BEGIN
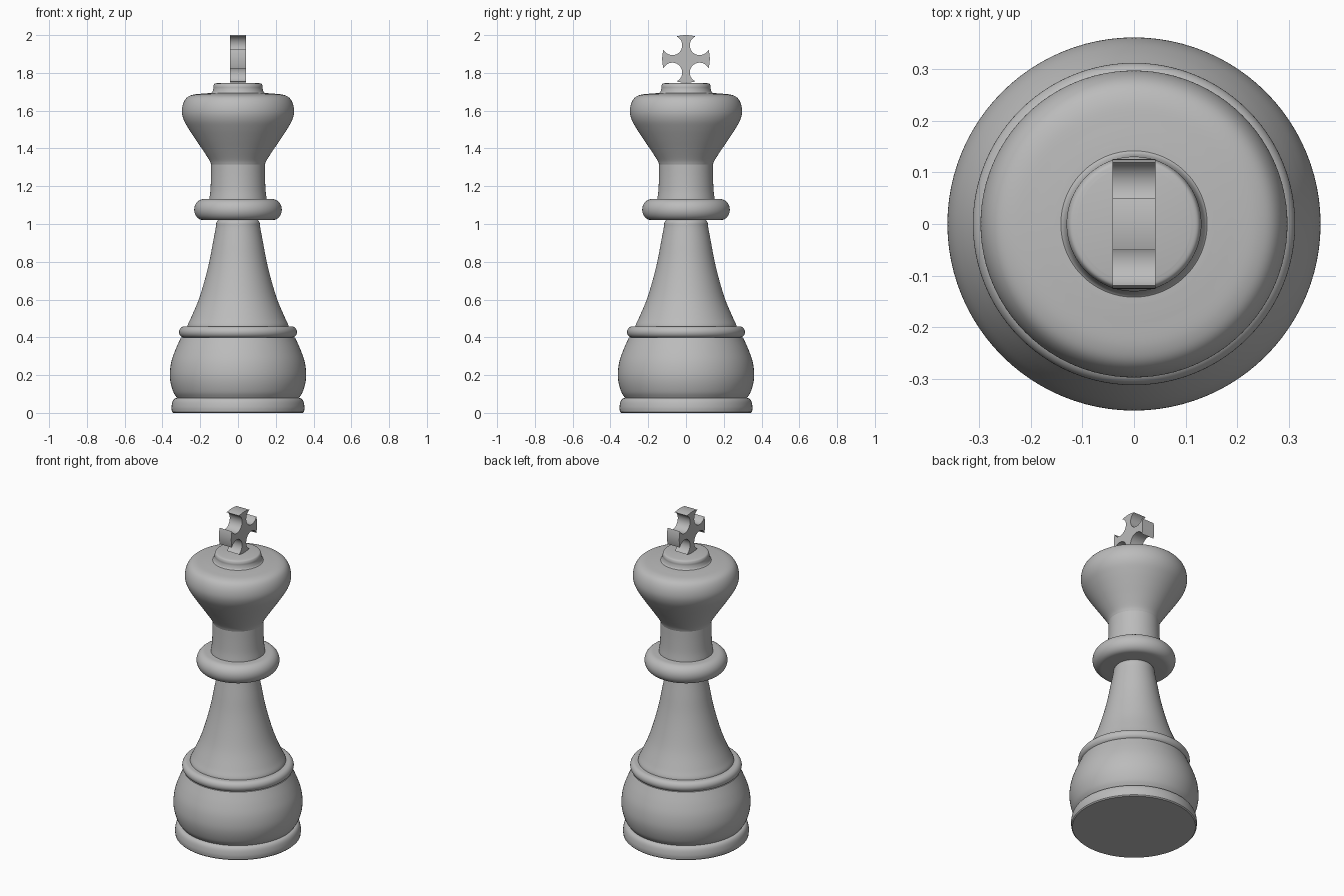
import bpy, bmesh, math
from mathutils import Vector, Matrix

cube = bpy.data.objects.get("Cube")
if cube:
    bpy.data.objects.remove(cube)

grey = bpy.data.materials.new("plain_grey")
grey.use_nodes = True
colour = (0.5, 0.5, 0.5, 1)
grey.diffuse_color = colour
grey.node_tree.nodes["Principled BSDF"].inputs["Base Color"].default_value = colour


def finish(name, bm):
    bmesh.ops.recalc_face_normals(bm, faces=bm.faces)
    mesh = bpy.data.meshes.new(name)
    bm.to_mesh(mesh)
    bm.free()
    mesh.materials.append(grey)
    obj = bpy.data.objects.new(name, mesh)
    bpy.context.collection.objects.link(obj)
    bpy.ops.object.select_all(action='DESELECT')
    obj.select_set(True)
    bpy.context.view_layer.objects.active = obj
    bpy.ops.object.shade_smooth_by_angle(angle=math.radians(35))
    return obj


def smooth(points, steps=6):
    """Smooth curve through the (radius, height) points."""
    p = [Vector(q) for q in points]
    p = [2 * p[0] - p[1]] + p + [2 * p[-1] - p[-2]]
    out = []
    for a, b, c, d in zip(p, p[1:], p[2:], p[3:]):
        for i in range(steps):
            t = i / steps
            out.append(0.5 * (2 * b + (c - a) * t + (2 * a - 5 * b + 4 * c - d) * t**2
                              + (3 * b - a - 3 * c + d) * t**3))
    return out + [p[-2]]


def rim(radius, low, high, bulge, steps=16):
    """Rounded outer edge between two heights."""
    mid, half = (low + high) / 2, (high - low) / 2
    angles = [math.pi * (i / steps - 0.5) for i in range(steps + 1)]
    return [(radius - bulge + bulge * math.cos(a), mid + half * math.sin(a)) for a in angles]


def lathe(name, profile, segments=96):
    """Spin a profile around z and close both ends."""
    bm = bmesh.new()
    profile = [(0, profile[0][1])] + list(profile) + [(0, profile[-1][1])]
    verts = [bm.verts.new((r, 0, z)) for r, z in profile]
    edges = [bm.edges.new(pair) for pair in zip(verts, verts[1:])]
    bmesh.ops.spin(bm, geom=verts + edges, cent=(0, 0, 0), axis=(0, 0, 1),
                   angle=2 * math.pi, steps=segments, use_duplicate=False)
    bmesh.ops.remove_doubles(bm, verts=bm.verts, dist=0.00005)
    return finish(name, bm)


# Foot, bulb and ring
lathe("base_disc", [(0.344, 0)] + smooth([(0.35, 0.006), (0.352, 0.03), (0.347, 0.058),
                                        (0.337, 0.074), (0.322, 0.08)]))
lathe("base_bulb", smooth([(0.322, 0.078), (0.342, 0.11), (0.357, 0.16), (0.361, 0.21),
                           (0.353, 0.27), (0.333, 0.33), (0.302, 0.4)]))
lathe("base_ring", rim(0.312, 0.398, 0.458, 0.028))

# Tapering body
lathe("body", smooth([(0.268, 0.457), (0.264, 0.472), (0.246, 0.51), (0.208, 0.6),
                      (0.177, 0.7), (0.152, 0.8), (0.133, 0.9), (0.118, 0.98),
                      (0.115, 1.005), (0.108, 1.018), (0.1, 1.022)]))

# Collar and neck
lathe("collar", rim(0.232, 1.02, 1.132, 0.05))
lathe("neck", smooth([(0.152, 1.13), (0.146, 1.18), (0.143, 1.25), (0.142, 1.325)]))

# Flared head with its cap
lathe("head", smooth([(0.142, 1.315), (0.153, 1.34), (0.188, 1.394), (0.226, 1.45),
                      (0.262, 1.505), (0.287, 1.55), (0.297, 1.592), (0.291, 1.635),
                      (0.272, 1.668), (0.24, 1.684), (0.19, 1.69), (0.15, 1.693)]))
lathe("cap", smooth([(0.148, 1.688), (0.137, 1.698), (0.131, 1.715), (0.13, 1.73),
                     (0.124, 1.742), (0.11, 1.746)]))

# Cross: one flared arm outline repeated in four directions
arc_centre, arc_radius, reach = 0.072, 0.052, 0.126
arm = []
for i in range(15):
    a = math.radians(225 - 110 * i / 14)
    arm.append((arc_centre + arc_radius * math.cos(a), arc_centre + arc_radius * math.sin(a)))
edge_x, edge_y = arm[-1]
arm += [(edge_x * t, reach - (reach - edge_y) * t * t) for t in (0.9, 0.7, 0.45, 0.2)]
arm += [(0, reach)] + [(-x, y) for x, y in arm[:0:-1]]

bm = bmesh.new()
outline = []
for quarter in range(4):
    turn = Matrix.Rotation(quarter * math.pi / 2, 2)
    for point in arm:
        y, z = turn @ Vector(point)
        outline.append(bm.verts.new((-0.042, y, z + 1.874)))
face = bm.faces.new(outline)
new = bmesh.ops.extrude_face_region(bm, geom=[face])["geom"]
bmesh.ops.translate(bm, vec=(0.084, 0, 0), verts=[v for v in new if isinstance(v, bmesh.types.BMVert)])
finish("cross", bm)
END
BEGIN
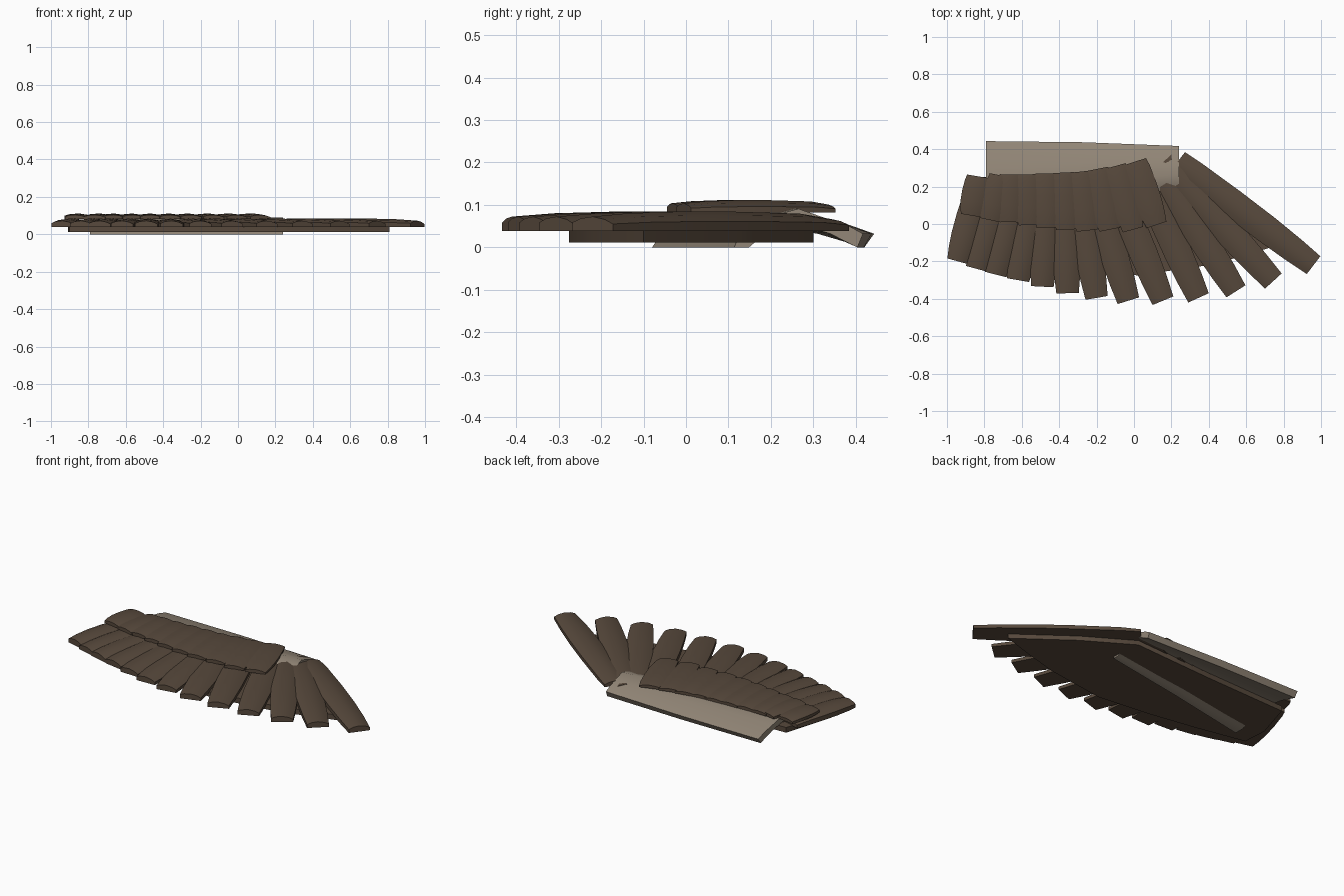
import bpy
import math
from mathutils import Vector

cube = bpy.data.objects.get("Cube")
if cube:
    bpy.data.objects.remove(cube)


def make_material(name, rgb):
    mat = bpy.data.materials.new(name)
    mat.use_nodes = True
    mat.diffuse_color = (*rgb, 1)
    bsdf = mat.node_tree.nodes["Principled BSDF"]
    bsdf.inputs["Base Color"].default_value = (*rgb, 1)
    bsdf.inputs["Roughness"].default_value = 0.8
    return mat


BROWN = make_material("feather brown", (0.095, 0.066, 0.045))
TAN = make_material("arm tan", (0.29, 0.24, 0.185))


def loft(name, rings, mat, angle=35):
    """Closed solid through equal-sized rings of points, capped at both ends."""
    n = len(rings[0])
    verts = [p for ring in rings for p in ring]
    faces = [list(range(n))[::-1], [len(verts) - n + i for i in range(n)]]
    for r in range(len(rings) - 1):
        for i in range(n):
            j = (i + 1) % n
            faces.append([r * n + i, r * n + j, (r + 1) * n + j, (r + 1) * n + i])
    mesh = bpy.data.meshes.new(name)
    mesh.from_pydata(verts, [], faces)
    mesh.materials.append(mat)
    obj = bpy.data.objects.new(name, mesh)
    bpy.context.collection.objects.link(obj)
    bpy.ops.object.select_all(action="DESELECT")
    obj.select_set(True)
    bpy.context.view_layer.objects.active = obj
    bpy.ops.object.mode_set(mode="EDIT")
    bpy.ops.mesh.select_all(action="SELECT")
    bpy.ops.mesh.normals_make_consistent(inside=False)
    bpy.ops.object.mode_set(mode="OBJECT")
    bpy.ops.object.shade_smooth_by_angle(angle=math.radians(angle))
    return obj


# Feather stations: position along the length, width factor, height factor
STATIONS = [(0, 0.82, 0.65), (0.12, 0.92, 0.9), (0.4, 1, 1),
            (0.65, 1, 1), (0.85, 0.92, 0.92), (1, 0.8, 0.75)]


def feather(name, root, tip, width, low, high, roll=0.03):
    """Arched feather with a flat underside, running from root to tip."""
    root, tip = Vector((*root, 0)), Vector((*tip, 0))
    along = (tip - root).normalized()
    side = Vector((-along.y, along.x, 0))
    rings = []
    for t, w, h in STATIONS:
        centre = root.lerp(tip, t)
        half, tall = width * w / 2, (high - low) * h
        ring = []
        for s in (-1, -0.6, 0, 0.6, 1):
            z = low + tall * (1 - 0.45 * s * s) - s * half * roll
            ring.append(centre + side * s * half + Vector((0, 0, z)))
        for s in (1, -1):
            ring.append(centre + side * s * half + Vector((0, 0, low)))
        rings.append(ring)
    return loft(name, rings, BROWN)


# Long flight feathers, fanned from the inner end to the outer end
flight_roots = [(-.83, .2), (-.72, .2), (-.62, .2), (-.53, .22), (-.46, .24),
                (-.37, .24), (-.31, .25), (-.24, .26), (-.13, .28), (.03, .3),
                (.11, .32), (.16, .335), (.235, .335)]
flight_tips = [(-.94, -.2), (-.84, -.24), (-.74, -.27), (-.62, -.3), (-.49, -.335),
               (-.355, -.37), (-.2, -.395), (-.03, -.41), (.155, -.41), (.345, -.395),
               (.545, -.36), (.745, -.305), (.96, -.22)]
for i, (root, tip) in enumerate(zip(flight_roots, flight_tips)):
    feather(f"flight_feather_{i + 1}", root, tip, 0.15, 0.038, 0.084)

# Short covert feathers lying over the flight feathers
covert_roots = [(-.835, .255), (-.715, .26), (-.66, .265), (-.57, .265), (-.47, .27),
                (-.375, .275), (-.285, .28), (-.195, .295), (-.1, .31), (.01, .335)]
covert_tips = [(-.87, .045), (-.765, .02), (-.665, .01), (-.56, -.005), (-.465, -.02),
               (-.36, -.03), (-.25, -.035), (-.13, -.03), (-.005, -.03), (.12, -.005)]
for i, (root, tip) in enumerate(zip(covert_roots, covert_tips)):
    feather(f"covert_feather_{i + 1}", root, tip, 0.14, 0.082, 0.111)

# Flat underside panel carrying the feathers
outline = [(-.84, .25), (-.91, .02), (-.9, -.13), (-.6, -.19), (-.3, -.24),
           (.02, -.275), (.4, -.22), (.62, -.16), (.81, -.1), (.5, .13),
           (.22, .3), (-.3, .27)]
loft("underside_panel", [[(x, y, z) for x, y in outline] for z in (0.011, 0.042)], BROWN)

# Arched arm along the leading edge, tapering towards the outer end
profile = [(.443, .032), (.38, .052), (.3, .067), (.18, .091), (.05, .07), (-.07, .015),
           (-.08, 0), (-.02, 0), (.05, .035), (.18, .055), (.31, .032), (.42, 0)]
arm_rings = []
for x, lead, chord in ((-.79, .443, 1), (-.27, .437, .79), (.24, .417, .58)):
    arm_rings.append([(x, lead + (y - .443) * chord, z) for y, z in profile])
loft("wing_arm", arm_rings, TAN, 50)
END
> [WORK INSTRUCTIONS]:
In the entries above, one line contains "profile = [(0, profile[0][1])]" and another contains "# Flared head with its cap". Reproduce exactly those two lines and the lines between them, nothing else.

> [SOLUTION FOR THIS EXERCISE]:
    profile = [(0, profile[0][1])] + list(profile) + [(0, profile[-1][1])]
    verts = [bm.verts.new((r, 0, z)) for r, z in profile]
    edges = [bm.edges.new(pair) for pair in zip(verts, verts[1:])]
    bmesh.ops.spin(bm, geom=verts + edges, cent=(0, 0, 0), axis=(0, 0, 1),
                   angle=2 * math.pi, steps=segments, use_duplicate=False)
    bmesh.ops.remove_doubles(bm, verts=bm.verts, dist=0.00005)
    return finish(name, bm)


# Foot, bulb and ring
lathe("base_disc", [(0.344, 0)] + smooth([(0.35, 0.006), (0.352, 0.03), (0.347, 0.058),
                                        (0.337, 0.074), (0.322, 0.08)]))
lathe("base_bulb", smooth([(0.322, 0.078), (0.342, 0.11), (0.357, 0.16), (0.361, 0.21),
                           (0.353, 0.27), (0.333, 0.33), (0.302, 0.4)]))
lathe("base_ring", rim(0.312, 0.398, 0.458, 0.028))

# Tapering body
lathe("body", smooth([(0.268, 0.457), (0.264, 0.472), (0.246, 0.51), (0.208, 0.6),
                      (0.177, 0.7), (0.152, 0.8), (0.133, 0.9), (0.118, 0.98),
                      (0.115, 1.005), (0.108, 1.018), (0.1, 1.022)]))

# Collar and neck
lathe("collar", rim(0.232, 1.02, 1.132, 0.05))
lathe("neck", smooth([(0.152, 1.13), (0.146, 1.18), (0.143, 1.25), (0.142, 1.325)]))

# Flared head with its cap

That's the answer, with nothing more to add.